Tegra HD: Must-Have Or Marketing Gimmick?
In a majority of cases, the Tegra-oriented game optimizations are largely marketing on Nvidia's part. When it comes to Android, almost any modern GPU is capable of comparable performance as the Tegra 3. The additional Tegra-only effects are more of gimmick than anything else. We did notice, however, that optimized titles were able to run stably, whereas the Nexus 4 and Galaxy S III ran into issues with a number of different games.
With thousands of games competing on Google Play, Nvidia’s TegraZone can provide developers an opportunity for their games to receive additional exposure. But how many people really know about, or actually use TegraZone?
Limiting certain graphical effects to the GPUs capable of rendering them smoothly is a wise choice. Many entry-level smartphones have SoCs with performance far below that of the Tegra 3, making many of the detail effects quite onerous on lower-end hardware. This also allows developers the freedom to create titles that play well across a wider spectrum of devices, while creating better-looking experiences for the folks buying higher-end phones and tablets.
Another point to keep in mind is that Nvidia sometimes has exclusivity deals with game publishers, which makes certain titles available only on Tegra-equipped devices for a few weeks or months before general Android availability. Zen Pinball HD, for example, is still only for devices with an Nvidia GPU.
In some cases, however, the additional Tegra effects can be enabled on any GPU. Just keep in mind that forcing this can cause performance to drop. Dead Trigger, for instance, can be manually modified on a rooted device via a configuration file. In other cases, it’s possible to trick the game into recognizing another GPU as a Tegra. Chainfire3D is the app most often used for doing this. It allows you to modify the OpenGL drivers to make the game think the smartphone is equipped with any GPU you choose. But be careful; the program modifies system settings, so a novice modder could easily render their device unusable. Even we managed to soft brick the Samsung Galaxy S III while fooling around with Chainfire3D.
If you're an Android user and gaming is a priority, it actually does make sense to choose a device powered by Nvidia's Tegra 3 SoC (or wait until Tegra 4-based hardware starts showing up). The titles we've looked at here aren't all on the Top Paid list in Google Play, but they do represent a variety of genres and many of them are quite popular. We picked them specifically to judge whether Nvidia's Tegra-specific optimizations make a difference, but ended up discovering that, beyond aesthetics, stability is a big deal, too. A quarter of these games had problems running on Google's Nexus 4, Samsung's Galaxy S III, or both. Even if the optimizations aren’t always apparent, many higher-end games (like those based on the Unity and Unreal engines) are optimized for Nvidia's hardware.
The iOS Problem

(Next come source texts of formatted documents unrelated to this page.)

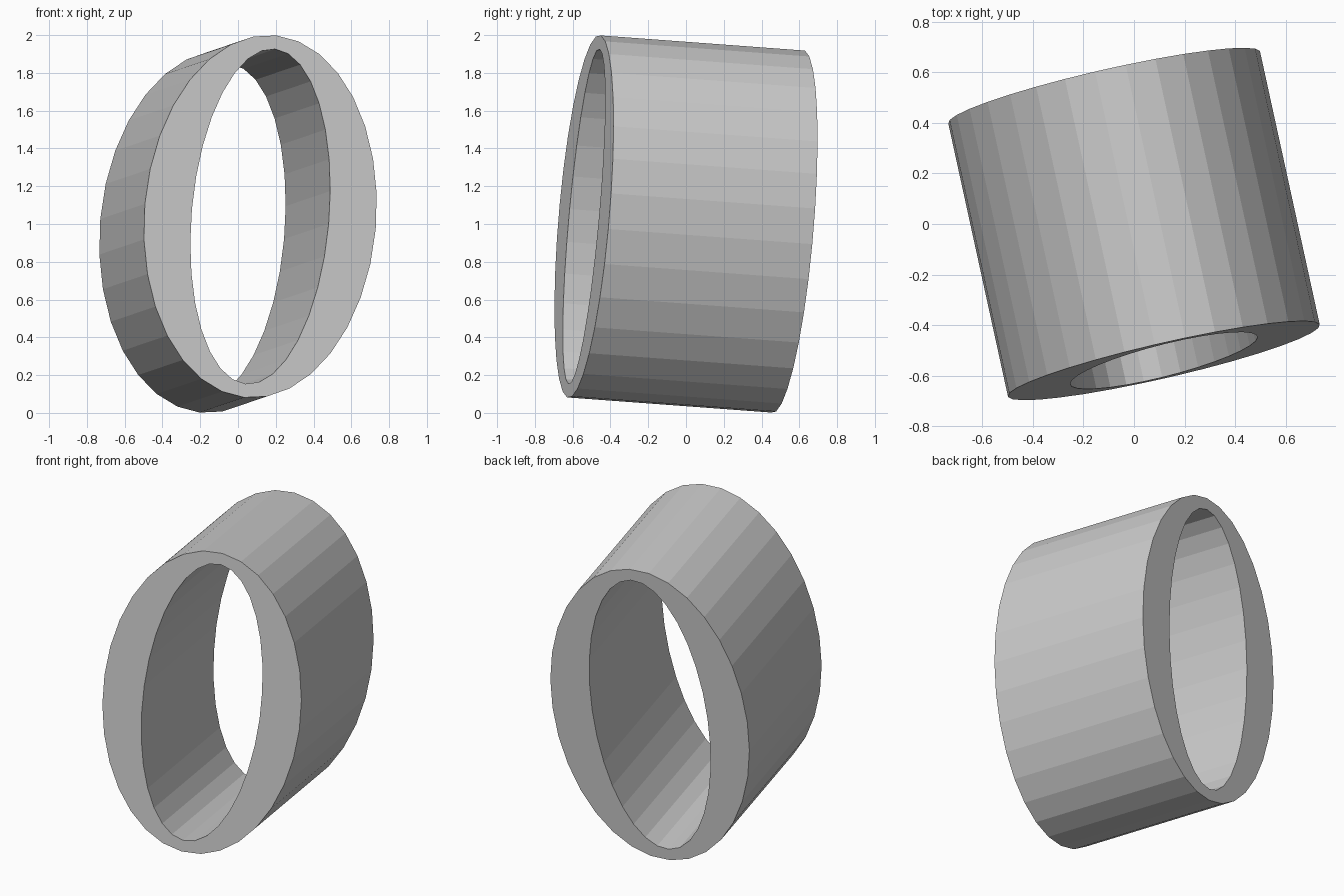
import bpy, bmesh
from math import sin, cos, pi
from mathutils import Matrix, Vector

if "Cube" in bpy.data.objects:
    bpy.data.objects.remove(bpy.data.objects["Cube"])

SIDES = 32
OUTER = (0.628, 0.966)   # half width, half height
INNER = (0.372, 0.8935)
TILT = 0.106             # roll of the ovals about the tube axis
half = Vector((-0.118, 0.54, -0.04))   # centre to back end

# Frame of the tube: width, height and axis directions
axis = half.normalized()
width = axis.cross(Vector((0, 0, 1))).normalized()
height = width.cross(axis)
u = width * cos(TILT) - height * sin(TILT)
v = height * cos(TILT) + width * sin(TILT)

bm = bmesh.new()


def oval(radii, centre):
    return [bm.verts.new(centre + u * radii[0] * cos(2 * pi * i / SIDES)
                         + v * radii[1] * sin(2 * pi * i / SIDES))
            for i in range(SIDES)]


# Four oval loops bridged into a closed oval tube
mid = Vector((0, 0, 1))
loops = [oval(OUTER, mid - half), oval(OUTER, mid + half),
         oval(INNER, mid + half), oval(INNER, mid - half)]
for k in range(4):
    a, b = loops[k], loops[(k + 1) % 4]
    for i in range(SIDES):
        j = (i + 1) % SIDES
        bm.faces.new((a[i], a[j], b[j], b[i]))
bmesh.ops.recalc_face_normals(bm, faces=bm.faces)

mesh = bpy.data.meshes.new("oval_tube")
bm.to_mesh(mesh)
bm.free()
bpy.context.collection.objects.link(bpy.data.objects.new("oval_tube", mesh))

But then there's iOS. Apple equips its smartphones and tablets with relatively fast GPUs from Imagination Technologies. And since exclusivity agreements between developers and Nvidia generally only pertain to Android, those "Tegra-only optimizations" are often also exposed on iOS (for instance, Shadowgun: DeadZone and Dead Trigger). What’s more, these games often run faster on the iPhone 5 due to its newer, more powerful GPU. Incidentally, the same goes for Windows 8 and RT.
So, while gaming is one of Nvidia's competitive advantages over other chip-makers in the Android arena, developers are still pushing all of their best effects to Apple's ecosystem, too. We could take a cheap shot and say that the best smartphone for Tegra 3-optimized games is an iPhone 5, but that’s not always the case. Sometimes the added effects don't show up under iOS, even when the games play more smoothly than they do on Android-based phones.
We’ll conclude with an expression of hope for the future: we’re eagerly awaiting Tegra 4 rumored to launch at this year's CES. Remember that Tegra 3 is more than a year old, and it's a simple evolution of an older chip. Even then, most games look good on it, are highly detailed, and basically on par with Apple’s latest and greatest. We can’t wait to see what Nvidia’s next SoC does for Android gaming in the days to come.
For enthusiasts, here's a photo album showing the differences in the 12 games we tested.